In a recent good conversation with a media guru, we had the opportunity to address a group of aspiring leaders. My friend, who is prominent in the media world said unequivocally, “Before you can lead others, you must be able to lead yourself.”
Many are trying to lead at different levels in the vacuum of their own personal deficit. The best leaders I’ve followed knew who they were and where they were going.
Thanks to a recent book I’m reading, here’s a quote from the 12th Century that backs this up quite well. (“An Unhurried Leader: The Lasting Fruit of Daily Influence” by Alan Fadling)
Bernard of Clairvaux, a twelfth-century reformer in the Benedictine order of monks, offered this insight into life and leadership as overflow:

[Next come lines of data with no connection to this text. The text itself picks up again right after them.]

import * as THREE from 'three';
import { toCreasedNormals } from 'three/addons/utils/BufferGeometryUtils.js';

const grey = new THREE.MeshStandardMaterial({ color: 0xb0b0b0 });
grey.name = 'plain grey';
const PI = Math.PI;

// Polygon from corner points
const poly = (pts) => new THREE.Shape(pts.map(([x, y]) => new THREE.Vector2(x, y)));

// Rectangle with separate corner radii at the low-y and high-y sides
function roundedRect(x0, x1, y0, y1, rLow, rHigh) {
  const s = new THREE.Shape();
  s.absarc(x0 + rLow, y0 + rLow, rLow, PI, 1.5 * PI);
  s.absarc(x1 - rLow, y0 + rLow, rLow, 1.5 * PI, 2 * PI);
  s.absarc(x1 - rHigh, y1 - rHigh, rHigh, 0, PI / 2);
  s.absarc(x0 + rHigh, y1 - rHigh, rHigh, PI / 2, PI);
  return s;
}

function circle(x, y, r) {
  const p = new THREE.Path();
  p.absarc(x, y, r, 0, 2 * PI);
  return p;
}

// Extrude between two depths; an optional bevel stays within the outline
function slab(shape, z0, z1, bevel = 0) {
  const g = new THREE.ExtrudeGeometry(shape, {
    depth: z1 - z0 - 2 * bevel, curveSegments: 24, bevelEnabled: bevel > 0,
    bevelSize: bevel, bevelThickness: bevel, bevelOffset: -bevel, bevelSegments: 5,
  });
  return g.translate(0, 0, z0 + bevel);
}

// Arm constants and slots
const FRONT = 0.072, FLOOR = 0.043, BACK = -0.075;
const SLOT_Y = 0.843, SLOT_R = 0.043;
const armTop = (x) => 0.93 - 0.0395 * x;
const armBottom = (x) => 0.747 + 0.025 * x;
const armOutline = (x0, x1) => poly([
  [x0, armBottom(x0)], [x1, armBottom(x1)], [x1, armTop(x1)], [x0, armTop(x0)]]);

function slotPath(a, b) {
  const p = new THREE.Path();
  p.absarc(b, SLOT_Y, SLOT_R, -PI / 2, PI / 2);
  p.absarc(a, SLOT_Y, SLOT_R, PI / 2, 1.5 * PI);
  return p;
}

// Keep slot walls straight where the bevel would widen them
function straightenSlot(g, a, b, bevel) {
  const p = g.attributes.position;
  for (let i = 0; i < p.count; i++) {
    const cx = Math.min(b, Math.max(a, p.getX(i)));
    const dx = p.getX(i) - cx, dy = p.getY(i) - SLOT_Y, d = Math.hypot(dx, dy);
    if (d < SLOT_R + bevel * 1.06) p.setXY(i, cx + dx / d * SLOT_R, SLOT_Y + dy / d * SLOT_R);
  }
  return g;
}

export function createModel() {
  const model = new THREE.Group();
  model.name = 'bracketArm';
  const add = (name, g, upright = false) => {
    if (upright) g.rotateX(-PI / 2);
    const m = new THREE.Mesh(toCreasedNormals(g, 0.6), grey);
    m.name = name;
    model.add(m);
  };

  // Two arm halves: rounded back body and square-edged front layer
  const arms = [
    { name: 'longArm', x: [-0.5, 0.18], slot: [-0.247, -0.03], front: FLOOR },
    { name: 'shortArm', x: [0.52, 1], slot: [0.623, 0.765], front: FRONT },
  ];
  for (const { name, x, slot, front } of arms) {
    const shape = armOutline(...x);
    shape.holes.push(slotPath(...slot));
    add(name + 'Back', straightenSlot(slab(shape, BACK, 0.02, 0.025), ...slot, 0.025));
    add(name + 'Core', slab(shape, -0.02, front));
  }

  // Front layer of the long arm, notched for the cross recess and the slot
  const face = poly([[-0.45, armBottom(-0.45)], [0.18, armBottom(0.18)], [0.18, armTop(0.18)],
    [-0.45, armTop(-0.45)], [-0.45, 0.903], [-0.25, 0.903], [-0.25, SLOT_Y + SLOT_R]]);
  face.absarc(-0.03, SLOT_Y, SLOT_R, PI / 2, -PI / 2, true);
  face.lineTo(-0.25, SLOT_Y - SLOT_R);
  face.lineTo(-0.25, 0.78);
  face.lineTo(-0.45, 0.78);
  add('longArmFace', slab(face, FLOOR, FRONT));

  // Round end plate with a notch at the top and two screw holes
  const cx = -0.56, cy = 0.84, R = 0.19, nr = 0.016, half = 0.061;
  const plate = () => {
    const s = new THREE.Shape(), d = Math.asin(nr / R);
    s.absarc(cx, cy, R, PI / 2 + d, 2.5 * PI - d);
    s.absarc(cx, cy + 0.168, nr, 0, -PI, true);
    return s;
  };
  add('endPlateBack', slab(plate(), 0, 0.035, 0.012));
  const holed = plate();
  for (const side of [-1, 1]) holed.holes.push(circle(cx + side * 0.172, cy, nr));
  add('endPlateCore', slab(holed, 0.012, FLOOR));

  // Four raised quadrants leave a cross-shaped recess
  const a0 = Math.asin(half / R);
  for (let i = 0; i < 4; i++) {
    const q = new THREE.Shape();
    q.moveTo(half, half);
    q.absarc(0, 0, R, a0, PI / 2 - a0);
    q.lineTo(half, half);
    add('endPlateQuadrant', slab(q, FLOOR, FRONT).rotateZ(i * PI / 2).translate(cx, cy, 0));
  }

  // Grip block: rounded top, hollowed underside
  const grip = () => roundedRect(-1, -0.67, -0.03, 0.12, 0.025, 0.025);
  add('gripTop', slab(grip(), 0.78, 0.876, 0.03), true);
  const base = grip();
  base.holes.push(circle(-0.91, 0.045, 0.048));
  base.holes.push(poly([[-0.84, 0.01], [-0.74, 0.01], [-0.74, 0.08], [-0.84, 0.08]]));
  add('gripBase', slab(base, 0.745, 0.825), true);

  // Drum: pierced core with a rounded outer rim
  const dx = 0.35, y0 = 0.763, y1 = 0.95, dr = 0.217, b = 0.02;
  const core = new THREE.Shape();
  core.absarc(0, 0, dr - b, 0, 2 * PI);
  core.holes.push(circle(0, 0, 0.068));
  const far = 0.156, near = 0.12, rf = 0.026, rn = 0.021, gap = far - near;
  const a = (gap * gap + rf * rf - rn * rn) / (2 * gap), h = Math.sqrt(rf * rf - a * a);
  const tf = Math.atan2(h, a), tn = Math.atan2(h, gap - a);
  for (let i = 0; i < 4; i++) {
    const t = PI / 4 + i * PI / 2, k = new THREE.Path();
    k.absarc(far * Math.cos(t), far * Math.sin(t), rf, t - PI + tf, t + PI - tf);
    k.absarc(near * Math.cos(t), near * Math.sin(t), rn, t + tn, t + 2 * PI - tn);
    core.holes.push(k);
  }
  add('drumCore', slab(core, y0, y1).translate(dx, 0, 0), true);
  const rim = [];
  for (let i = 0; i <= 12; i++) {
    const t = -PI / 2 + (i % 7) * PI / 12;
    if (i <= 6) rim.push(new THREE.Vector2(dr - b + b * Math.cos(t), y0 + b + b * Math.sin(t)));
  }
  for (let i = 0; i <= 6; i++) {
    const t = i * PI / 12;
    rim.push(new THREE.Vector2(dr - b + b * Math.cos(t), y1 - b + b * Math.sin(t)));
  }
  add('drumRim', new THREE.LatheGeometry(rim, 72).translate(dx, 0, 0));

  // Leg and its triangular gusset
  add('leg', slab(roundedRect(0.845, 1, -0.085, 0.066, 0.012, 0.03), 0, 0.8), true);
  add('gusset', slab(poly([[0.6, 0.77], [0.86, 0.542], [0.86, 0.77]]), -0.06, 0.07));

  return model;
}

The [one] who is wise, therefore, will see [their] life as more like a reservoir than a canal. The canal simultaneously pours out what it receives; the reservoir retains the water till it is filled, then [offers] the overflow without loss to itself. . . . Today there are many in the Church who act like canals; the reservoirs are far too rare. . . . They want to pour [this stream] forth before they have been filled; they are more ready to speak than to listen, impatient to teach what they have not grasped, and full of presumption to govern others while they know not how to govern themselves.